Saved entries
++++++

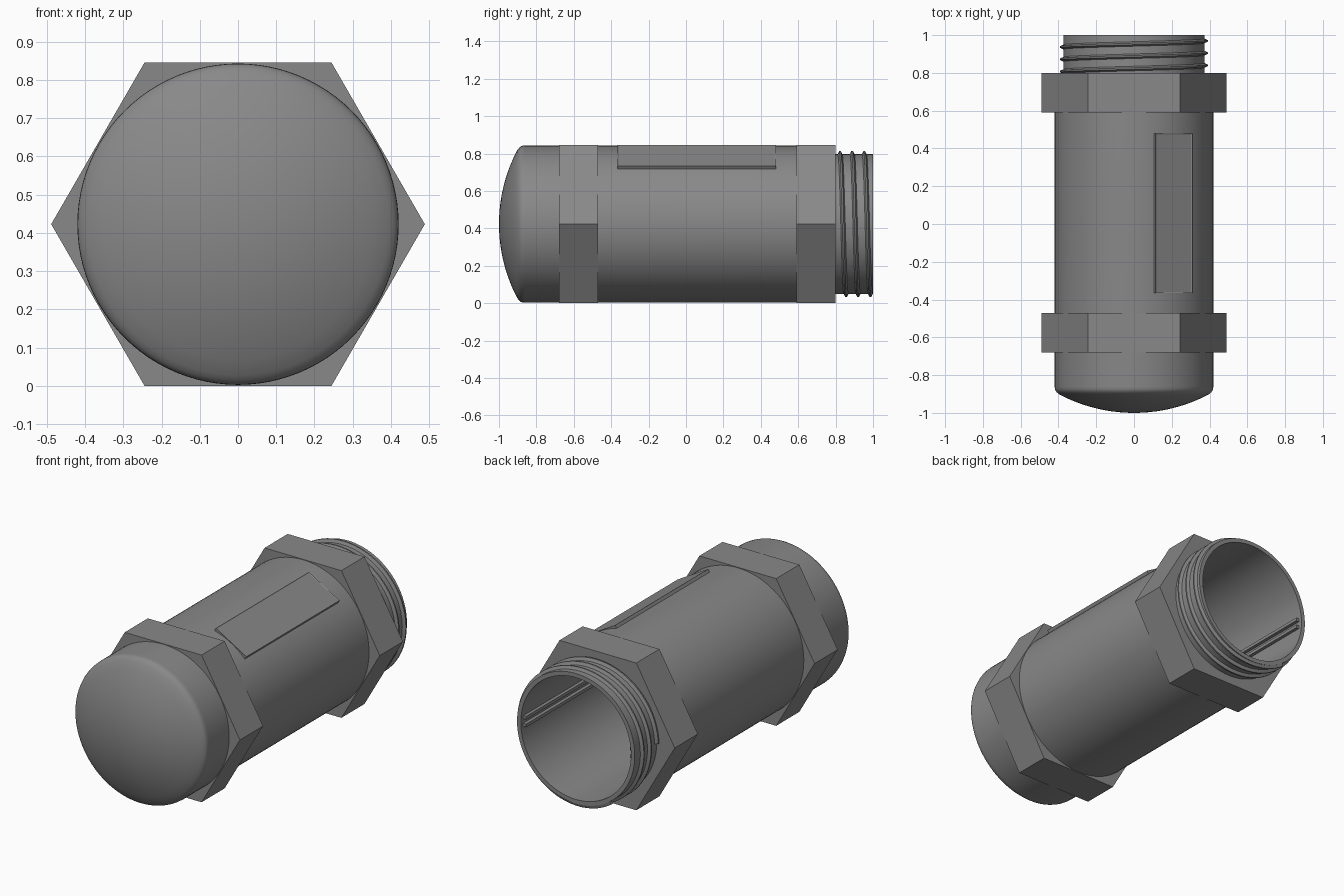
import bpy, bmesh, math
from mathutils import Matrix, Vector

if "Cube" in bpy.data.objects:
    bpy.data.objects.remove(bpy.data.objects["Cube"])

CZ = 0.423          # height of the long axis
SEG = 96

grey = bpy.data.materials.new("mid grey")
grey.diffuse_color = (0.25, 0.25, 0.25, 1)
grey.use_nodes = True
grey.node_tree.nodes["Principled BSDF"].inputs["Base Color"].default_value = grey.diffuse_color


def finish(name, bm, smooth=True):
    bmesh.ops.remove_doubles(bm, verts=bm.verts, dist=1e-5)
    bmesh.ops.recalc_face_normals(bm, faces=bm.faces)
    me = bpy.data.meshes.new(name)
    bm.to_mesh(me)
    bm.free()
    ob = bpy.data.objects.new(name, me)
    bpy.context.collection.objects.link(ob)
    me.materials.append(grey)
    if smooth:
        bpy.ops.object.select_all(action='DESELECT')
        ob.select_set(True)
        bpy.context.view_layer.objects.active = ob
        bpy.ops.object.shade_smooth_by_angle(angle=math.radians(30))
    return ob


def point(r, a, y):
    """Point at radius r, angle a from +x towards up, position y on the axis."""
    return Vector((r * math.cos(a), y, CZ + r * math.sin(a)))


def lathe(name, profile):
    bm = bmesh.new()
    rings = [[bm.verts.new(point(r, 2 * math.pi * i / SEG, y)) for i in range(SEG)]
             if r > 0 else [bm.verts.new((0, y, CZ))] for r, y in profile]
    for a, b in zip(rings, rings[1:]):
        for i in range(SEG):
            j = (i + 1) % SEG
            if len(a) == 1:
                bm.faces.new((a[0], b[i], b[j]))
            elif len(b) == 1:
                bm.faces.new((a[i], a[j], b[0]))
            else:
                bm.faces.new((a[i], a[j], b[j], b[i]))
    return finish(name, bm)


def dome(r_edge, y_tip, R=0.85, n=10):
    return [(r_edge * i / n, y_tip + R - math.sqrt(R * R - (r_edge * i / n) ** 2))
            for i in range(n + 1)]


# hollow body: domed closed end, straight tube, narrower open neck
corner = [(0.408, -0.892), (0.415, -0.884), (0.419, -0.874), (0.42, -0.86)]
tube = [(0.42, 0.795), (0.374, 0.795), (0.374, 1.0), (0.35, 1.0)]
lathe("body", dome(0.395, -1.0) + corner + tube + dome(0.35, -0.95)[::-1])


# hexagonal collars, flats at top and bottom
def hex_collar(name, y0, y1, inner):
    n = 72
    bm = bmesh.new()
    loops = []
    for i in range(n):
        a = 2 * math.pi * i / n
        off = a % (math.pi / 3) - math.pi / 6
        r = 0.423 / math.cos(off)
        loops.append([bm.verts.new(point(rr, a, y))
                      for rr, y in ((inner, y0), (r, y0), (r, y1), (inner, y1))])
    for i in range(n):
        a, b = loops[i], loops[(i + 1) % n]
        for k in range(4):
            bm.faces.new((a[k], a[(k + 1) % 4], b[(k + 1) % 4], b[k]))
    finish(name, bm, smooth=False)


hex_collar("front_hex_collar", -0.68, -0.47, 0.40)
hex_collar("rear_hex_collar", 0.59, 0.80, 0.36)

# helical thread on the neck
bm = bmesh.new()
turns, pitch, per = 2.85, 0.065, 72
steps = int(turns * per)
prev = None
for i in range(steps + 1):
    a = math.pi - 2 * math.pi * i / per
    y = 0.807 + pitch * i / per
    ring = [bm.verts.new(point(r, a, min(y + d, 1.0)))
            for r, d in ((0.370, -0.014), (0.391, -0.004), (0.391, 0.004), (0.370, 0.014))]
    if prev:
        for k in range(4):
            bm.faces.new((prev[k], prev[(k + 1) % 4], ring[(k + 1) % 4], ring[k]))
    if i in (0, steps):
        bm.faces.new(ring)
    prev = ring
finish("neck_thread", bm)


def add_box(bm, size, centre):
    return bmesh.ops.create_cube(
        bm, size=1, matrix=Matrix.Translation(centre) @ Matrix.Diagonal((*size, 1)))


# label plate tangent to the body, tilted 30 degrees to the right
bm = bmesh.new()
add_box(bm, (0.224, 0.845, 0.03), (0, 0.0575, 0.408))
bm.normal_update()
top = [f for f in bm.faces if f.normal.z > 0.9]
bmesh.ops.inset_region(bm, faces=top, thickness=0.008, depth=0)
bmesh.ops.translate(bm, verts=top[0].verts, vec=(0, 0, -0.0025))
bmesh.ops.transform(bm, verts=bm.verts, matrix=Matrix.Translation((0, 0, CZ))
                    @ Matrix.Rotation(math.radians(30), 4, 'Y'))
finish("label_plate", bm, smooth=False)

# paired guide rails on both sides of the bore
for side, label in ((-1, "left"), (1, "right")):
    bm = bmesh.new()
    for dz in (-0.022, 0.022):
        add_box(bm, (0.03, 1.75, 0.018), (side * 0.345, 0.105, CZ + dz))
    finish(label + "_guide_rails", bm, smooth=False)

++++++

With the pictures dropped, give every entry above again exactly.

# Task answer
import bpy, bmesh, math
from mathutils import Matrix, Vector

if "Cube" in bpy.data.objects:
    bpy.data.objects.remove(bpy.data.objects["Cube"])

CZ = 0.423          # height of the long axis
SEG = 96

grey = bpy.data.materials.new("mid grey")
grey.diffuse_color = (0.25, 0.25, 0.25, 1)
grey.use_nodes = True
grey.node_tree.nodes["Principled BSDF"].inputs["Base Color"].default_value = grey.diffuse_color


def finish(name, bm, smooth=True):
    bmesh.ops.remove_doubles(bm, verts=bm.verts, dist=1e-5)
    bmesh.ops.recalc_face_normals(bm, faces=bm.faces)
    me = bpy.data.meshes.new(name)
    bm.to_mesh(me)
    bm.free()
    ob = bpy.data.objects.new(name, me)
    bpy.context.collection.objects.link(ob)
    me.materials.append(grey)
    if smooth:
        bpy.ops.object.select_all(action='DESELECT')
        ob.select_set(True)
        bpy.context.view_layer.objects.active = ob
        bpy.ops.object.shade_smooth_by_angle(angle=math.radians(30))
    return ob


def point(r, a, y):
    """Point at radius r, angle a from +x towards up, position y on the axis."""
    return Vector((r * math.cos(a), y, CZ + r * math.sin(a)))


def lathe(name, profile):
    bm = bmesh.new()
    rings = [[bm.verts.new(point(r, 2 * math.pi * i / SEG, y)) for i in range(SEG)]
             if r > 0 else [bm.verts.new((0, y, CZ))] for r, y in profile]
    for a, b in zip(rings, rings[1:]):
        for i in range(SEG):
            j = (i + 1) % SEG
            if len(a) == 1:
                bm.faces.new((a[0], b[i], b[j]))
            elif len(b) == 1:
                bm.faces.new((a[i], a[j], b[0]))
            else:
                bm.faces.new((a[i], a[j], b[j], b[i]))
    return finish(name, bm)


def dome(r_edge, y_tip, R=0.85, n=10):
    return [(r_edge * i / n, y_tip + R - math.sqrt(R * R - (r_edge * i / n) ** 2))
            for i in range(n + 1)]


# hollow body: domed closed end, straight tube, narrower open neck
corner = [(0.408, -0.892), (0.415, -0.884), (0.419, -0.874), (0.42, -0.86)]
tube = [(0.42, 0.795), (0.374, 0.795), (0.374, 1.0), (0.35, 1.0)]
lathe("body", dome(0.395, -1.0) + corner + tube + dome(0.35, -0.95)[::-1])


# hexagonal collars, flats at top and bottom
def hex_collar(name, y0, y1, inner):
    n = 72
    bm = bmesh.new()
    loops = []
    for i in range(n):
        a = 2 * math.pi * i / n
        off = a % (math.pi / 3) - math.pi / 6
        r = 0.423 / math.cos(off)
        loops.append([bm.verts.new(point(rr, a, y))
                      for rr, y in ((inner, y0), (r, y0), (r, y1), (inner, y1))])
    for i in range(n):
        a, b = loops[i], loops[(i + 1) % n]
        for k in range(4):
            bm.faces.new((a[k], a[(k + 1) % 4], b[(k + 1) % 4], b[k]))
    finish(name, bm, smooth=False)


hex_collar("front_hex_collar", -0.68, -0.47, 0.40)
hex_collar("rear_hex_collar", 0.59, 0.80, 0.36)

# helical thread on the neck
bm = bmesh.new()
turns, pitch, per = 2.85, 0.065, 72
steps = int(turns * per)
prev = None
for i in range(steps + 1):
    a = math.pi - 2 * math.pi * i / per
    y = 0.807 + pitch * i / per
    ring = [bm.verts.new(point(r, a, min(y + d, 1.0)))
            for r, d in ((0.370, -0.014), (0.391, -0.004), (0.391, 0.004), (0.370, 0.014))]
    if prev:
        for k in range(4):
            bm.faces.new((prev[k], prev[(k + 1) % 4], ring[(k + 1) % 4], ring[k]))
    if i in (0, steps):
        bm.faces.new(ring)
    prev = ring
finish("neck_thread", bm)


def add_box(bm, size, centre):
    return bmesh.ops.create_cube(
        bm, size=1, matrix=Matrix.Translation(centre) @ Matrix.Diagonal((*size, 1)))


# label plate tangent to the body, tilted 30 degrees to the right
bm = bmesh.new()
add_box(bm, (0.224, 0.845, 0.03), (0, 0.0575, 0.408))
bm.normal_update()
top = [f for f in bm.faces if f.normal.z > 0.9]
bmesh.ops.inset_region(bm, faces=top, thickness=0.008, depth=0)
bmesh.ops.translate(bm, verts=top[0].verts, vec=(0, 0, -0.0025))
bmesh.ops.transform(bm, verts=bm.verts, matrix=Matrix.Translation((0, 0, CZ))
                    @ Matrix.Rotation(math.radians(30), 4, 'Y'))
finish("label_plate", bm, smooth=False)

# paired guide rails on both sides of the bore
for side, label in ((-1, "left"), (1, "right")):
    bm = bmesh.new()
    for dz in (-0.022, 0.022):
        add_box(bm, (0.03, 1.75, 0.018), (side * 0.345, 0.105, CZ + dz))
    finish(label + "_guide_rails", bm, smooth=False)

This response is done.